Dogbert stands at a table wearing a chef's hat. He says to Dilbert, "You're just in time to taste my new cake." Dilbert says, "Yum." Dilbert eats the cake and says, "Great cake, but shouldn't it have frosting?" Dogbert replies, "Oh no! Frosting is very bad for you." Dilbert walks away saying, "Gee, I never knew that frosting was bad for me." Dogbert says, "That's why I licked it all off."
Dilbert lies on a couch in a psychiatrist's office. As the therapist takes notes, Dilbert says, ". . . And it seems like I've always been afraid of moths . . ." The psychologist asks, "Could this fear be related to your insecurity about your looks?" Dilbert replies, "I've never been insecure about my looks . . ." Dilbert continues, "Until this moment . . ." The doctor says, "Now we're getting someplace."
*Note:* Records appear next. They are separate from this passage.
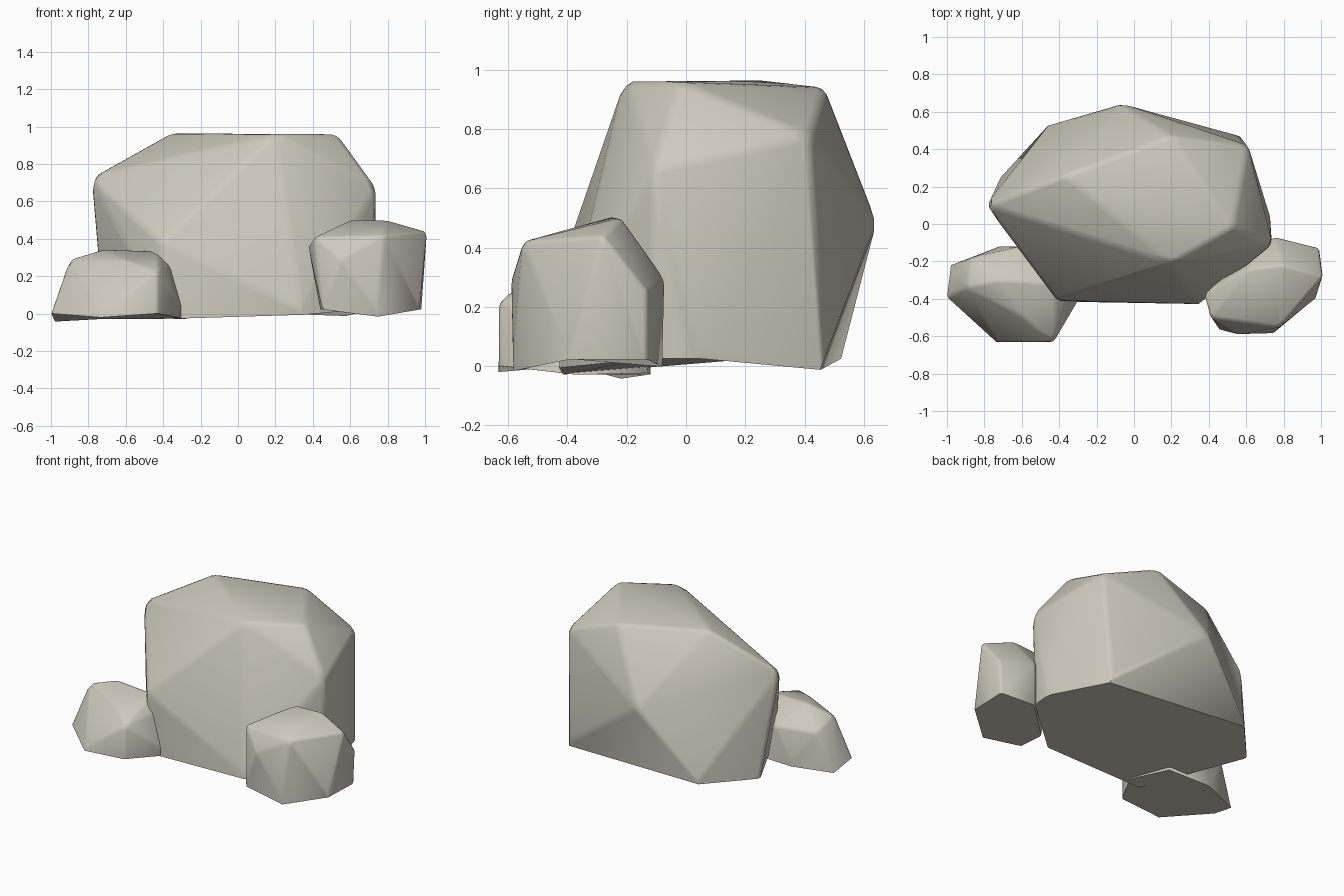
import bpy, bmesh, math

if "Cube" in bpy.data.objects:
    bpy.data.objects.remove(bpy.data.objects["Cube"])

stone = bpy.data.materials.new("warm grey stone")
stone.diffuse_color = (0.62, 0.59, 0.51, 1)
stone.use_nodes = True
stone.node_tree.nodes["Principled BSDF"].inputs["Base Color"].default_value = stone.diffuse_color


def rock(name, floor, outline, corners, soft):
    """Convex boulder: flat base outline plus upper corners, edges softened."""
    bm = bmesh.new()
    for p in [(x, y, floor) for x, y in outline] + corners:
        bm.verts.new(p)
    hull = bmesh.ops.convex_hull(bm, input=bm.verts[:])
    loose = {v for v in hull["geom_interior"] + hull["geom_unused"]
             if isinstance(v, bmesh.types.BMVert)}
    bmesh.ops.delete(bm, geom=list(loose), context='VERTS')
    bmesh.ops.dissolve_limit(bm, angle_limit=math.radians(5),
                             verts=bm.verts[:], edges=bm.edges[:])
    # soften the ridges, but keep the base edge crisp
    ridges = [e for e in bm.edges if e.calc_face_angle(0) > math.radians(8)
              and any(v.co.z > floor + 0.01 for v in e.verts)]
    bmesh.ops.bevel(bm, geom=ridges, offset=soft, offset_type='OFFSET',
                    segments=2, profile=0.5, affect='EDGES', clamp_overlap=True)
    bmesh.ops.recalc_face_normals(bm, faces=bm.faces[:])
    me = bpy.data.meshes.new(name)
    bm.to_mesh(me)
    bm.free()
    me.materials.append(stone)
    ob = bpy.data.objects.new(name, me)
    bpy.context.collection.objects.link(ob)
    me.shade_smooth()
    me.set_sharp_from_angle(angle=math.radians(45))


# large boulder in the middle
rock("main_boulder", 0.025,
     [(0.73, 0.03), (0.57, 0.47), (-0.46, 0.53), (-0.73, 0.23),
      (-0.41, -0.41), (0.34, -0.43), (0.72, -0.11)],
     [(-0.79, 0.10, 0.73), (-0.37, 0.26, 0.965), (0.20, 0.47, 0.94),
      (0.20, -0.21, 0.96), (0.53, -0.02, 0.96), (0.61, 0.42, 0.78),
      (0.74, -0.11, 0.67), (-0.41, -0.41, 0.38), (-0.07, 0.645, 0.49)], 0.025)

# small rock, front left
rock("left_rock", 0.0,
     [(-1.0, -0.39), (-0.73, -0.63), (-0.43, -0.63), (-0.28, -0.38),
      (-0.40, -0.13), (-0.72, -0.12), (-0.97, -0.22)],
     [(-0.90, -0.34, 0.29), (-0.72, -0.30, 0.345), (-0.42, -0.32, 0.335),
      (-0.43, -0.63, 0.23), (-0.60, -0.49, 0.29), (-0.35, -0.36, 0.26),
      (-0.87, -0.18, 0.22), (-0.60, -0.12, 0.22)], 0.015)

# small rock, front right
rock("right_rock", 0.022,
     [(0.98, -0.13), (0.97, -0.40), (0.74, -0.585), (0.45, -0.56),
      (0.44, -0.38), (0.74, -0.08)],
     [(1.01, -0.28, 0.44), (0.99, -0.13, 0.25), (0.78, -0.55, 0.42),
      (0.55, -0.59, 0.29), (0.41, -0.50, 0.41), (0.375, -0.37, 0.36),
      (0.61, -0.24, 0.505), (0.80, -0.22, 0.50), (0.75, -0.07, 0.29)], 0.015)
Dilbert walks down the hall thinking, "Sometimes I feel like a kid in an adult's body, hoping nobody notices." Dilbert thinks, "It's as if I stopped maturing and just started faking it after age fourteen." Dilbert passes a woman and thinks, "I'll bet women never feel that way." The woman thinks, "Cooties."
Dilbert and Dogbert sit outdoors. Dilbert says, "And another of life's mysteries is, why do they call it the 'Great Wall of China?'" Dilbert continues, "It never really kept any invading armies out . . . Kind of a dismal flop from an engineering perspective." Dogbert says, "I don't think 'The Dismal Flop of China' would have the same tourist appeal." Dilbert replies, "I wouldn't pay to see it."
A large man enters Dilbert's cubicle and says, "Yo, Dilbert, give me your lunch money or I'll erase your data diskettes." Dilbert replies, "Touch my data and I'll erase any mention of you from the main payroll computer." Beads of sweat flies from the man's head and he says, "No . . . Please, I'm sorry." Dilbert turns toward the reader and says, "Nothing is more pathetic than an aging school bully." The man says, "I took shop; I can make you some nice bookends."